**** Material provided
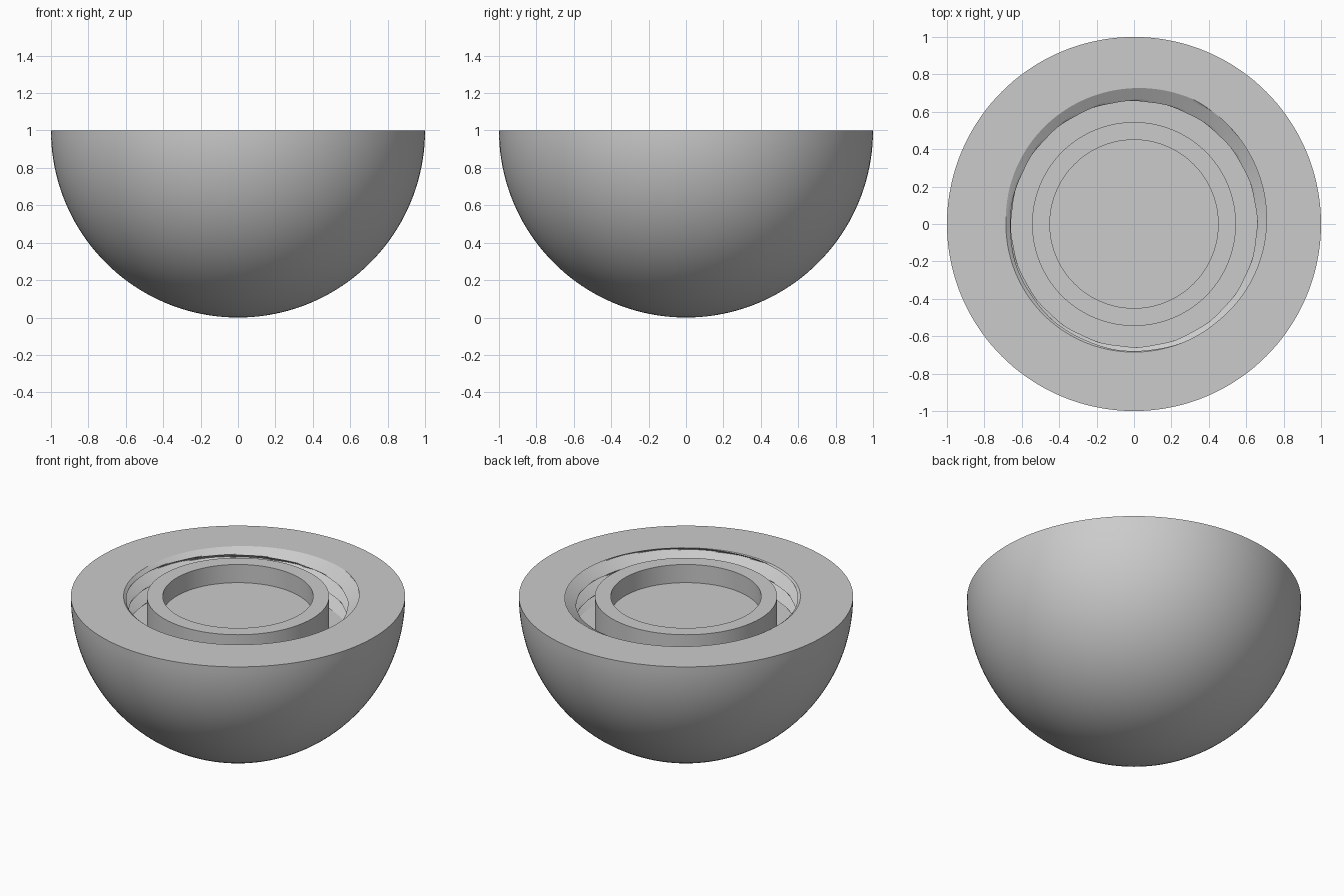
import bpy, bmesh, math

if "Cube" in bpy.data.objects:
    bpy.data.objects.remove(bpy.data.objects["Cube"])

SEG = 144
PITCH, ROOT, CREST = 0.10, 0.738, 0.655   # internal thread
SOCKET_DEPTH = 0.25
THREAD_START = math.radians(65)

grey = bpy.data.materials.new("plain grey")
grey.diffuse_color = (0.6, 0.6, 0.6, 1)
grey.use_nodes = True
grey.node_tree.nodes["Principled BSDF"].inputs["Base Color"].default_value = grey.diffuse_color


def thread_radius(depth, ang):
    """V-shaped helical thread with a small lead-in chamfer at the rim."""
    f = (depth / PITCH + (ang - THREAD_START) / math.tau) % 1.0
    tri = abs(2 * f - 1)                   # 1 at root, 0 at crest
    r = CREST + (ROOT - CREST) * tri
    return max(r, 0.685 - depth * 1.2)


def profile(ang):
    """Radius and height from the bottom pole round to the inner floor."""
    pts = []
    for i in range(1, 41):                 # hemispherical shell
        a = math.pi / 2 * i / 40
        pts.append((math.sin(a), 1 - math.cos(a)))
    rows = 50
    for i in range(rows + 1):              # threaded socket wall
        d = SOCKET_DEPTH * i / rows
        pts.append((thread_radius(d, ang), 1 - d))
    pts += [(0.545, 1 - SOCKET_DEPTH),     # socket floor
            (0.545, 1.0), (0.45, 1.0),     # central collar
            (0.45, 0.88)]                  # collar recess
    return pts


bm = bmesh.new()
columns = []
for s in range(SEG):
    ang = math.tau * s / SEG
    columns.append([bm.verts.new((r * math.cos(ang), r * math.sin(ang), z))
                    for r, z in profile(ang)])
pole = bm.verts.new((0, 0, 0))
for s in range(SEG):
    a, b = columns[s], columns[(s + 1) % SEG]
    bm.faces.new((pole, b[0], a[0]))
    for i in range(len(a) - 1):
        bm.faces.new((a[i], b[i], b[i + 1], a[i + 1]))
bm.faces.new([c[-1] for c in columns])     # recess floor
bmesh.ops.recalc_face_normals(bm, faces=bm.faces)

mesh = bpy.data.meshes.new("threaded_half_ball")
bm.to_mesh(mesh)
bm.free()
mesh.materials.append(grey)
body = bpy.data.objects.new("threaded_half_ball", mesh)
bpy.context.collection.objects.link(body)
bpy.context.view_layer.objects.active = body
body.select_set(True)
bpy.ops.object.shade_smooth_by_angle(angle=math.radians(30))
********
- _Problem statement_:
Would you restate word for word every line from the one holding "pts += [(0.545, 1" to the end of the entries, both ends included?

- _Response below_:
    pts += [(0.545, 1 - SOCKET_DEPTH),     # socket floor
            (0.545, 1.0), (0.45, 1.0),     # central collar
            (0.45, 0.88)]                  # collar recess
    return pts


bm = bmesh.new()
columns = []
for s in range(SEG):
    ang = math.tau * s / SEG
    columns.append([bm.verts.new((r * math.cos(ang), r * math.sin(ang), z))
                    for r, z in profile(ang)])
pole = bm.verts.new((0, 0, 0))
for s in range(SEG):
    a, b = columns[s], columns[(s + 1) % SEG]
    bm.faces.new((pole, b[0], a[0]))
    for i in range(len(a) - 1):
        bm.faces.new((a[i], b[i], b[i + 1], a[i + 1]))
bm.faces.new([c[-1] for c in columns])     # recess floor
bmesh.ops.recalc_face_normals(bm, faces=bm.faces)

mesh = bpy.data.meshes.new("threaded_half_ball")
bm.to_mesh(mesh)
bm.free()
mesh.materials.append(grey)
body = bpy.data.objects.new("threaded_half_ball", mesh)
bpy.context.collection.objects.link(body)
bpy.context.view_layer.objects.active = body
body.select_set(True)
bpy.ops.object.shade_smooth_by_angle(angle=math.radians(30))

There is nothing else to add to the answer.